As students head back to classrooms within the county and sports take place, officials are keeping their eyes open for potential COVID-19 clusters. Harding Academy announced a transition to virtual learning for its high school after multiple confirmed cases among members of its athletics teams.
“I would challenge those of you who want to go to a football game this Friday to think ahead of time about how you’re going to social distance when you’re there,” said Haushalter.
The Shelby County Health Department announced last week they advised against contact sports in the county, even though Tennessee Gov. Bill Lee permitted them through executive order.
Officials said testing sites are anticipating increased utilization in the weeks to come. The squeeze on test slots from earlier this summer has slowed, but they believe it’s likely just a temporary reprieve.
“Cold and flu season is a couple of months away, and school just started in session. We know demand is possible to increase in the future,” said Jenny Bartlett-Prescott, with Church Health. “We are starting to see cases come out of fall contact sports. Our test sites are aligned and coordinated to pay attention to our capacity.”
Haushalter said the run on tests earlier this summer was likely because of more illness circulating in the community and people seeking “assurance testing” around the July 4 holiday. While those without symptoms could access testing currently, officials said that is not guaranteed if cases increase.
She added one team of the department’s 141 newly-hired contact tracers will focus exclusively on clusters within schools, with the goal of ordering quick isolation and quarantine when confirmed cases are identified.
“We have been in partnership with the schools. We’ll continue to be in close partnership with the school, and it’s really going to take the schools as well as the health department and families to be able to identify contacts quickly and get them quarantined,” she said.
However, she noted the department would not be releasing specific information on individual cases among children or within the county’s school systems.

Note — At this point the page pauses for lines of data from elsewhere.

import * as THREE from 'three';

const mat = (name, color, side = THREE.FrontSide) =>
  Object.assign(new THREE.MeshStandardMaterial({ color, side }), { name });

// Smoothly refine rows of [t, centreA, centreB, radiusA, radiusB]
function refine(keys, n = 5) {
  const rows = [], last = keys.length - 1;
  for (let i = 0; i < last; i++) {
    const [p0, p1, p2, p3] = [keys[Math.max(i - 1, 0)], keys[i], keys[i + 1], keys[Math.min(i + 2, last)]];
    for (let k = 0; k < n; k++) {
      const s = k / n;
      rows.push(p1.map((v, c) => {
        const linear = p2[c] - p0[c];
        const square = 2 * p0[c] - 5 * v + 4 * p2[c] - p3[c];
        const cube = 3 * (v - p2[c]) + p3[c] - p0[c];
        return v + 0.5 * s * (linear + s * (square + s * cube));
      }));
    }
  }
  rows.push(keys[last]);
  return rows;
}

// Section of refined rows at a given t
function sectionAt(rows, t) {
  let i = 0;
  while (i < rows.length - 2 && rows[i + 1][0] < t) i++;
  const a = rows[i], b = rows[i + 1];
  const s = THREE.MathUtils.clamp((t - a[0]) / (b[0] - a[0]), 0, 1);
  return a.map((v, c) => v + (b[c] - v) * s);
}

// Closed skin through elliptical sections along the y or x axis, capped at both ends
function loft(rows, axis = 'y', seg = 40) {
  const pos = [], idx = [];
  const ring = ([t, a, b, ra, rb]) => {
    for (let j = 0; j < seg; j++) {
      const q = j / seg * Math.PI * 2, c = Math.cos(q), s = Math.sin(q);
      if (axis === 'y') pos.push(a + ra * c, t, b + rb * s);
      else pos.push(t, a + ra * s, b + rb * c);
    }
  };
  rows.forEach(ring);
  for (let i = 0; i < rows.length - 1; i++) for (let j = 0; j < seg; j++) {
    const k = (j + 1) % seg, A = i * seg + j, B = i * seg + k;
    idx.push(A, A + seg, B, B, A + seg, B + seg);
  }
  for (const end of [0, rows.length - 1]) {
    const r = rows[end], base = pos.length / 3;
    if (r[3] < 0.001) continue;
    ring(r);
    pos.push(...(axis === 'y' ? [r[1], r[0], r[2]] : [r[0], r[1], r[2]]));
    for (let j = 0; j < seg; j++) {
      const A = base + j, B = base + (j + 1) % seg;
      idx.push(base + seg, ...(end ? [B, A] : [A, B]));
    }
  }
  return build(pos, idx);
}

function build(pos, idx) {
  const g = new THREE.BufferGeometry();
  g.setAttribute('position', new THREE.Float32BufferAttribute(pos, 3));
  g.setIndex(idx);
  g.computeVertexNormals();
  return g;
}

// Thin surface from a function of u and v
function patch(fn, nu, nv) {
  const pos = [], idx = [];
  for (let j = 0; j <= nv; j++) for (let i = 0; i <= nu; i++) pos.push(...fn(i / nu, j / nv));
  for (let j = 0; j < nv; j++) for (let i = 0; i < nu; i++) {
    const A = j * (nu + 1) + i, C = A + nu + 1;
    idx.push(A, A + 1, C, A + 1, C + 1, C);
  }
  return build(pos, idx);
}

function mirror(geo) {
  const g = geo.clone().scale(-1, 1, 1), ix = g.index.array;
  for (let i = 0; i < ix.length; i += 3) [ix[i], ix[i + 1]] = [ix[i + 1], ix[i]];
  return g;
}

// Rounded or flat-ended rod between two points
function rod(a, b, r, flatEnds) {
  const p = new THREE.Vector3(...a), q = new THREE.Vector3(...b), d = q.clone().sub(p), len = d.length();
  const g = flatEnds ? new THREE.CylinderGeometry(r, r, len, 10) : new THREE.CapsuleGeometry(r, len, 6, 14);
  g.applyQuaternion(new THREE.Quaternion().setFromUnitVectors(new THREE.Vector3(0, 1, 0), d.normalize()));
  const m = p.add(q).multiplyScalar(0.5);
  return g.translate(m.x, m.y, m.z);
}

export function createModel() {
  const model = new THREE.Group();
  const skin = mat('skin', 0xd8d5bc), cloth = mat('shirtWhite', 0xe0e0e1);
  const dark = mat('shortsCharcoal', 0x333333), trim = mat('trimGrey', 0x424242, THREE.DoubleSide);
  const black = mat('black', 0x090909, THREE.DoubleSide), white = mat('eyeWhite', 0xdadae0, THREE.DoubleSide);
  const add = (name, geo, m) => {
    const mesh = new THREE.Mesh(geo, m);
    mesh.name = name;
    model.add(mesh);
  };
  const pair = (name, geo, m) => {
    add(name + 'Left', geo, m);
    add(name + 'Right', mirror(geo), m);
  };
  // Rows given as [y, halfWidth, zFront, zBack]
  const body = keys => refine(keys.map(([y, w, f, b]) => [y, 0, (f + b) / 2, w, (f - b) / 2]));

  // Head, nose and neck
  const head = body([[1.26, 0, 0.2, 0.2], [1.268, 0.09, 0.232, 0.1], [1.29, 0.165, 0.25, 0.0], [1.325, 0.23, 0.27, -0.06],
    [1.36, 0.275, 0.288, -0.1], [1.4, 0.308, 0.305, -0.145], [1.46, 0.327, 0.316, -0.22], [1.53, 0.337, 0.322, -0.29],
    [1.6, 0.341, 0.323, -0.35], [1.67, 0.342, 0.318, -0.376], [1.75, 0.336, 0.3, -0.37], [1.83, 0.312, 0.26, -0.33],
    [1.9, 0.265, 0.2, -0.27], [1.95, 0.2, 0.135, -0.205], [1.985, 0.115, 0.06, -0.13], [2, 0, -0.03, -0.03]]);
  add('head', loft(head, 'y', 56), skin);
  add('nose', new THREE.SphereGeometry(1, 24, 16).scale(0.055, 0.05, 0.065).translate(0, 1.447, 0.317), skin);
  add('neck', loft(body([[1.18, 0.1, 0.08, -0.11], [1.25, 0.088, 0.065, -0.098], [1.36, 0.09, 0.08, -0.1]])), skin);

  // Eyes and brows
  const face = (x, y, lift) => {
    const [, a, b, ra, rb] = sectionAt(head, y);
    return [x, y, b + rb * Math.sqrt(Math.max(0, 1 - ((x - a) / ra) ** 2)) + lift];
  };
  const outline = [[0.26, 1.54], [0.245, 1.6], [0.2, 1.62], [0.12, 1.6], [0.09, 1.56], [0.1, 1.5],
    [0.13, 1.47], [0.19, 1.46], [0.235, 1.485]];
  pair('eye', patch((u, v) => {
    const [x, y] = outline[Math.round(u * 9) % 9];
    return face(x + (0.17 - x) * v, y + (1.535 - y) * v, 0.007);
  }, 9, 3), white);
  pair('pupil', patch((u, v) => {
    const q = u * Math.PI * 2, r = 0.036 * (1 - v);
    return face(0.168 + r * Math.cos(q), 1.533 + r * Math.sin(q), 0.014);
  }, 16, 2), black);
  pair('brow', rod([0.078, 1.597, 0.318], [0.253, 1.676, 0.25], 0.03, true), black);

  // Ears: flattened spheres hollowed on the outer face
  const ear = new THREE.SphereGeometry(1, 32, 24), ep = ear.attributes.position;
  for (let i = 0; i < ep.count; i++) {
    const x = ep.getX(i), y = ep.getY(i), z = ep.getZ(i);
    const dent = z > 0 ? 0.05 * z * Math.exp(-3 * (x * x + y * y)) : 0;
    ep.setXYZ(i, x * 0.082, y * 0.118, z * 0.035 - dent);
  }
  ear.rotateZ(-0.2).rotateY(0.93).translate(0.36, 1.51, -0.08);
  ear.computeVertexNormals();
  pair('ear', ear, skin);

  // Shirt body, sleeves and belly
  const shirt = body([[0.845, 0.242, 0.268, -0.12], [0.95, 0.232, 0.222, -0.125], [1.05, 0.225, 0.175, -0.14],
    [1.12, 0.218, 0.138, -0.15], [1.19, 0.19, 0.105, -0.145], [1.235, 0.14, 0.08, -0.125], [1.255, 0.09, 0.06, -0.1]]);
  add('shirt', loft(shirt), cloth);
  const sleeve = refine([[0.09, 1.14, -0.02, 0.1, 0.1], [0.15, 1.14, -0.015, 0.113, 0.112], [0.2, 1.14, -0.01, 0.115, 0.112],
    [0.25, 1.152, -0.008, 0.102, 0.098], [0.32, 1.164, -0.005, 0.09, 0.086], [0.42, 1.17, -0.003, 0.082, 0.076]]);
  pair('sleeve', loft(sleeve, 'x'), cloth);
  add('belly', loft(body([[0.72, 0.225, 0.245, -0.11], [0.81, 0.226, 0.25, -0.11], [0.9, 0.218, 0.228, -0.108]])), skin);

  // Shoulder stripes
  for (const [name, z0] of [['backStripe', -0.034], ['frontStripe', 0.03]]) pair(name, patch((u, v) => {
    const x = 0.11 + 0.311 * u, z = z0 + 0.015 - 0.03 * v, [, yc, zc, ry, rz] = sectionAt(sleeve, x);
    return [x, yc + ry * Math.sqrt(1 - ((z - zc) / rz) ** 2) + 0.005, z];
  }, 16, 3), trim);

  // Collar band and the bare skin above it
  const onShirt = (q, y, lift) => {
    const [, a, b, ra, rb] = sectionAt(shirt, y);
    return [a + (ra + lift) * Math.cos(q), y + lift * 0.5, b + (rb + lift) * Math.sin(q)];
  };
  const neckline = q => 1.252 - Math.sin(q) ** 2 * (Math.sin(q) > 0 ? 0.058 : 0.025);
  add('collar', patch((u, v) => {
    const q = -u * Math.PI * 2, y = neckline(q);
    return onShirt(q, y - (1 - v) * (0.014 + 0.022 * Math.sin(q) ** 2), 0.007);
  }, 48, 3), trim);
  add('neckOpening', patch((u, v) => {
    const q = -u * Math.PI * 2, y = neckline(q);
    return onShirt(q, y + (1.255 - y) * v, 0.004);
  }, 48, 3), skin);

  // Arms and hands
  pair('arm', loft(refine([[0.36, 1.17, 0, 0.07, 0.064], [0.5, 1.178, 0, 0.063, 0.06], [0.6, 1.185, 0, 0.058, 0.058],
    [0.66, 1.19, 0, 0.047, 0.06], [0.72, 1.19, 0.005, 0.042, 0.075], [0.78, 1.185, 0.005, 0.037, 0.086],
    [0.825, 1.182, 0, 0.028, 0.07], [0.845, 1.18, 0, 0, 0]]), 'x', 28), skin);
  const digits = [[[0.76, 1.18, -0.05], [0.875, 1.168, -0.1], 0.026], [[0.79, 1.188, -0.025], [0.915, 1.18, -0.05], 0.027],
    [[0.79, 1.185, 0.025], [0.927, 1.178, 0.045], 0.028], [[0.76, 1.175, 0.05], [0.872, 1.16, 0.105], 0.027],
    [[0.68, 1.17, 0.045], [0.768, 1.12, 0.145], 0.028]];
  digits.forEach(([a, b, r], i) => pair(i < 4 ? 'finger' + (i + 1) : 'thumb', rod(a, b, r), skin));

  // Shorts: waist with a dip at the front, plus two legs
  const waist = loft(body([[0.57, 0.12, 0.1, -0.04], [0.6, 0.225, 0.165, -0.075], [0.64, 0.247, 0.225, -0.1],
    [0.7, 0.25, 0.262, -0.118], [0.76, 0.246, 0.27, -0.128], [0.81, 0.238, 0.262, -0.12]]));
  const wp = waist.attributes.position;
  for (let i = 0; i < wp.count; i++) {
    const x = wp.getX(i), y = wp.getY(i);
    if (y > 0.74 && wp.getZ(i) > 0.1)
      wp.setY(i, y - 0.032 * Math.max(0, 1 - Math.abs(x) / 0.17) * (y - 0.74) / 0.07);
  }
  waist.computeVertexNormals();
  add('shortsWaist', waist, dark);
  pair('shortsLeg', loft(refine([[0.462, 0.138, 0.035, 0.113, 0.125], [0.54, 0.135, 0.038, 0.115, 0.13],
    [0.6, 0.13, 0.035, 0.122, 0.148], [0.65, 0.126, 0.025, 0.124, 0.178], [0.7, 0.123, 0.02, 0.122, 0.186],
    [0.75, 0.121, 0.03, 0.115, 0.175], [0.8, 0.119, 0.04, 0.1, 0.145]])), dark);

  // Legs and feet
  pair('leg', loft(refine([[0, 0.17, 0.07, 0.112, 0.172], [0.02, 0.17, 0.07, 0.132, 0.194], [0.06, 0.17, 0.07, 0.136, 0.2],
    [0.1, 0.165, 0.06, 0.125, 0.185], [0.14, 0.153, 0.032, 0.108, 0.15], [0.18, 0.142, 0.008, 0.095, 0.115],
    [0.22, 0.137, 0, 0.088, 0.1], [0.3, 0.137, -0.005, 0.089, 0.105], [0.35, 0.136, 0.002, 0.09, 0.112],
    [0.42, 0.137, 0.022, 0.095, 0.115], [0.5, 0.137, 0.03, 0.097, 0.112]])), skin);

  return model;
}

“One of our responsibilities in health care and public health is to assure the privacy of individuals. And so at the current time, relative to children in schools, we will not be releasing specific information on children or their school systems,” she said.